Judge Grants One-Year Extension of Weston’s Forced Medication

Posted May 1, 2003 at 5:11pm

A federal judge determined Thursday that the man accused of fatally shooting two Capitol Police officers in 1998 can be forcibly medicated for another year with the hope that he gains competency to stand trail.

U.S. District Judge Emmet Sullivan ruled in favor of the government’s motion to extend Russell Weston’s hospitalization until Nov. 19, 2003, a year after the motion was filed.

In so doing, he determined that the government had met its burden of proof that “a substantial likelihood exists that Mr. Weston will regain competency within the foreseeable future” and that the “requested additional period of one year is reasonable.”

The judge also scheduled a supplemental evidentiary hearing for June 17 to consider further evidence and Weston’s prognosis for attainment of competency to participate in future legal proceedings.

During a November 2002 hearing at the Federal Correction Institute in Butner, N.C. — shown via video conference to a U.S. District courtroom packed with Capitol Police and the widows of Officer Jacob Chestnut and Detective John Gibson — Weston’s prison psychiatrist said she expected him to be able to stand trial in a year.

Sullivan himself commented during that hearing that Weston seemed much more lucid than he had in the previous hearings, which have numbered in the dozens.

Weston has been medicated on two different drugs since 2001, after the Supreme Court declined to take the case, upholding an appeals court decision that medicating the defendant does not violate his right to a fair trial. The medication continued while Sullivan considered the November motion to extend the hospitalization.

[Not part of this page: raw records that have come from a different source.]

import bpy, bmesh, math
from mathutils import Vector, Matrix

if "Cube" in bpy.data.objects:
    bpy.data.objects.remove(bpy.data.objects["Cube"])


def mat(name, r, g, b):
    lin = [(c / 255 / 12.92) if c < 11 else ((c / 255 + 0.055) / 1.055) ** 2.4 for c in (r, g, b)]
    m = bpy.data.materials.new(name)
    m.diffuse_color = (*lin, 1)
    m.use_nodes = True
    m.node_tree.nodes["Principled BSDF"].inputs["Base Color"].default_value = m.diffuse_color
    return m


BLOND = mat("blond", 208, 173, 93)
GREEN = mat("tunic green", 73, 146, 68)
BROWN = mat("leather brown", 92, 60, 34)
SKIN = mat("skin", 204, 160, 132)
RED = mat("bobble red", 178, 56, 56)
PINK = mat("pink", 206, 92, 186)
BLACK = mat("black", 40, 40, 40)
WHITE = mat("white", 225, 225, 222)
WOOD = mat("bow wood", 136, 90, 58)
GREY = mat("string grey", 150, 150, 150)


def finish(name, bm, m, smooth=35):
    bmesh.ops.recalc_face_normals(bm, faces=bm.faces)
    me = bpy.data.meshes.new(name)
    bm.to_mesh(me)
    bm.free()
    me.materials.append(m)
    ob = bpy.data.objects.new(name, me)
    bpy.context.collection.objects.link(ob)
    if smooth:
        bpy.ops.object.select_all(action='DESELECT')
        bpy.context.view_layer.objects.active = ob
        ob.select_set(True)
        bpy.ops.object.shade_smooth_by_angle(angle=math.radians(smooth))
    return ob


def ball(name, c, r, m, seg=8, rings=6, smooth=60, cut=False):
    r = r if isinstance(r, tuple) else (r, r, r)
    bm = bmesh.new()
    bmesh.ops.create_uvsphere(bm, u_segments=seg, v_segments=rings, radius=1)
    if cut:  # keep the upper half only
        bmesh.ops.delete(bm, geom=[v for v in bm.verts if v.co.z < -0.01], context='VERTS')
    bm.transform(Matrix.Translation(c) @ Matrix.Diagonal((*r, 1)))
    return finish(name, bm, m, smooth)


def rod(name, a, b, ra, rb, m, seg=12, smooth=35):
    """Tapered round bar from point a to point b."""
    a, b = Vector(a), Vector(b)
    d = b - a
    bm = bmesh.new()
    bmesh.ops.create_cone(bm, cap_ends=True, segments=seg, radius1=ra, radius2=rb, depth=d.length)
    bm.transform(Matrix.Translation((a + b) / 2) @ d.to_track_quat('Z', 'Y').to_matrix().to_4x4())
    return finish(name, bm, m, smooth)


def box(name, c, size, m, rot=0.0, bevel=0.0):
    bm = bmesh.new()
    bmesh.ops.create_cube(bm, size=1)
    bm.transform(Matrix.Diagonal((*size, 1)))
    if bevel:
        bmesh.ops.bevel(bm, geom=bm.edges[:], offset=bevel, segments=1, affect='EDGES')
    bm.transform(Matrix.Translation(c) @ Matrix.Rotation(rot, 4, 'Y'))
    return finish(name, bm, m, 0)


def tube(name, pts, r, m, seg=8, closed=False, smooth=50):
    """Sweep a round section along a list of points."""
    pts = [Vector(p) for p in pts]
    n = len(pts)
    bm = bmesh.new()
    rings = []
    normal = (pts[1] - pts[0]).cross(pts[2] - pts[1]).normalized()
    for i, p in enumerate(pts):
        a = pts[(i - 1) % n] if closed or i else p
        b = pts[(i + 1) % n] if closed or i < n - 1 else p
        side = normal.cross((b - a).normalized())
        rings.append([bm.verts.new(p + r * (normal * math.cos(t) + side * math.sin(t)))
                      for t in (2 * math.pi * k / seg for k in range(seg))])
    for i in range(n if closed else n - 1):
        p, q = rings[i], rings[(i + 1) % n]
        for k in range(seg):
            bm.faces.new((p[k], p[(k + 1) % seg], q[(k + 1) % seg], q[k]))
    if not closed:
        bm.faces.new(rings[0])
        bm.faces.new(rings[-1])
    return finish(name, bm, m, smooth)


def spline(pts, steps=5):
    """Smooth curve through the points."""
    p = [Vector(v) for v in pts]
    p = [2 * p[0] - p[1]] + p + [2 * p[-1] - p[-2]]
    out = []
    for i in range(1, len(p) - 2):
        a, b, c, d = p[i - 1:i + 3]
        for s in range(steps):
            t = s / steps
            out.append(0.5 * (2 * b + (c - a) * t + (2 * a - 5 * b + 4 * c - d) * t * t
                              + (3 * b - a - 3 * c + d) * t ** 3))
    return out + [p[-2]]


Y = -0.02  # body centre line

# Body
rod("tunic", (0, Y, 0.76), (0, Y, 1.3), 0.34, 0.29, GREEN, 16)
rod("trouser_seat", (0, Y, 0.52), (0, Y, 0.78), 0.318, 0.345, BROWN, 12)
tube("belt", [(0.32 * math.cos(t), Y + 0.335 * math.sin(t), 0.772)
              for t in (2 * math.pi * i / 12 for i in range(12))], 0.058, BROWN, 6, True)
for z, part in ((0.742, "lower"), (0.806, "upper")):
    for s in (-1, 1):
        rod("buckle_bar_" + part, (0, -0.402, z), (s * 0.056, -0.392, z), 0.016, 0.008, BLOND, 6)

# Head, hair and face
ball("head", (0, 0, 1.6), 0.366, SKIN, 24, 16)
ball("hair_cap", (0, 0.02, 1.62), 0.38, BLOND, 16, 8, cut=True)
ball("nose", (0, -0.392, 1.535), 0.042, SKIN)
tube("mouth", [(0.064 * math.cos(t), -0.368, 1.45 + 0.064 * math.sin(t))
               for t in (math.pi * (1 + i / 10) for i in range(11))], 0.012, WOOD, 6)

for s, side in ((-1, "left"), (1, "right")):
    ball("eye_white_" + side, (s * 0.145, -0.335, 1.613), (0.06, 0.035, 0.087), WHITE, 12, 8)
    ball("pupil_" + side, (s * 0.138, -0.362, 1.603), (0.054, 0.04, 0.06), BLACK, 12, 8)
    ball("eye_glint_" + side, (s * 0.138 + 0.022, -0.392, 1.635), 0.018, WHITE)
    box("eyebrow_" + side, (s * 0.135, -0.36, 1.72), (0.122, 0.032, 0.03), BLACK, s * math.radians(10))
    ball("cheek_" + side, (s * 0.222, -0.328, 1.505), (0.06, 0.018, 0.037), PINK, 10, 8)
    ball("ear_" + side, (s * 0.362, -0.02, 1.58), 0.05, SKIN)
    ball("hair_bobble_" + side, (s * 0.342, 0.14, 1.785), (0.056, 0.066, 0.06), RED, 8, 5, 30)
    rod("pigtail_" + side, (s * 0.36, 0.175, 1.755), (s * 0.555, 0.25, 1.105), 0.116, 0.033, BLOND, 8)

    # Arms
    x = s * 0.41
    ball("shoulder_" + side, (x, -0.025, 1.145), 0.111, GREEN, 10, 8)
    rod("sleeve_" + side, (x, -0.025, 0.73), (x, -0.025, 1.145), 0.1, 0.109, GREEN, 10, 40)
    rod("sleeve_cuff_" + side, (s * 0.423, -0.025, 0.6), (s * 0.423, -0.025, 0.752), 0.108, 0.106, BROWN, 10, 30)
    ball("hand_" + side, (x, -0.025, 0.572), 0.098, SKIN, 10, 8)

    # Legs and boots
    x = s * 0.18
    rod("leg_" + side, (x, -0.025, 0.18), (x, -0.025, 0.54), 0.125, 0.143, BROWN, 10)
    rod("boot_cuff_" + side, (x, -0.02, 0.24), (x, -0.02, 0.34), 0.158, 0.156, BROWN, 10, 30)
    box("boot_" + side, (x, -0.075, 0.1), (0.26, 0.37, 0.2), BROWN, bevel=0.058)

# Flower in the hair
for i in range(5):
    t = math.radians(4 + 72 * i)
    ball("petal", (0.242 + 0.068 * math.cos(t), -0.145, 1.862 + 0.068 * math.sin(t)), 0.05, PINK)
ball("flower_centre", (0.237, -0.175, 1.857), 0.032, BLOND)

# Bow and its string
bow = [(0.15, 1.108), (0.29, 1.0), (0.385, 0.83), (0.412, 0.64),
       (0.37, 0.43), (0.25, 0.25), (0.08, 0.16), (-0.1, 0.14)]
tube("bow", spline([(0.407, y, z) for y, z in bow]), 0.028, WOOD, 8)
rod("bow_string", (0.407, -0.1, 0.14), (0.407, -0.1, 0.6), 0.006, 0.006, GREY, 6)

Weston’s attorneys have argued that his anti-psychotic medicine hasn’t improved his paranoid schizophrenia and he is too delusional to stand trial. They opposed the government’s request for continued forcible medication, arguing that there was no evidence on which to grant the motion and no support in legislative or case law that one year is a reasonable period of time.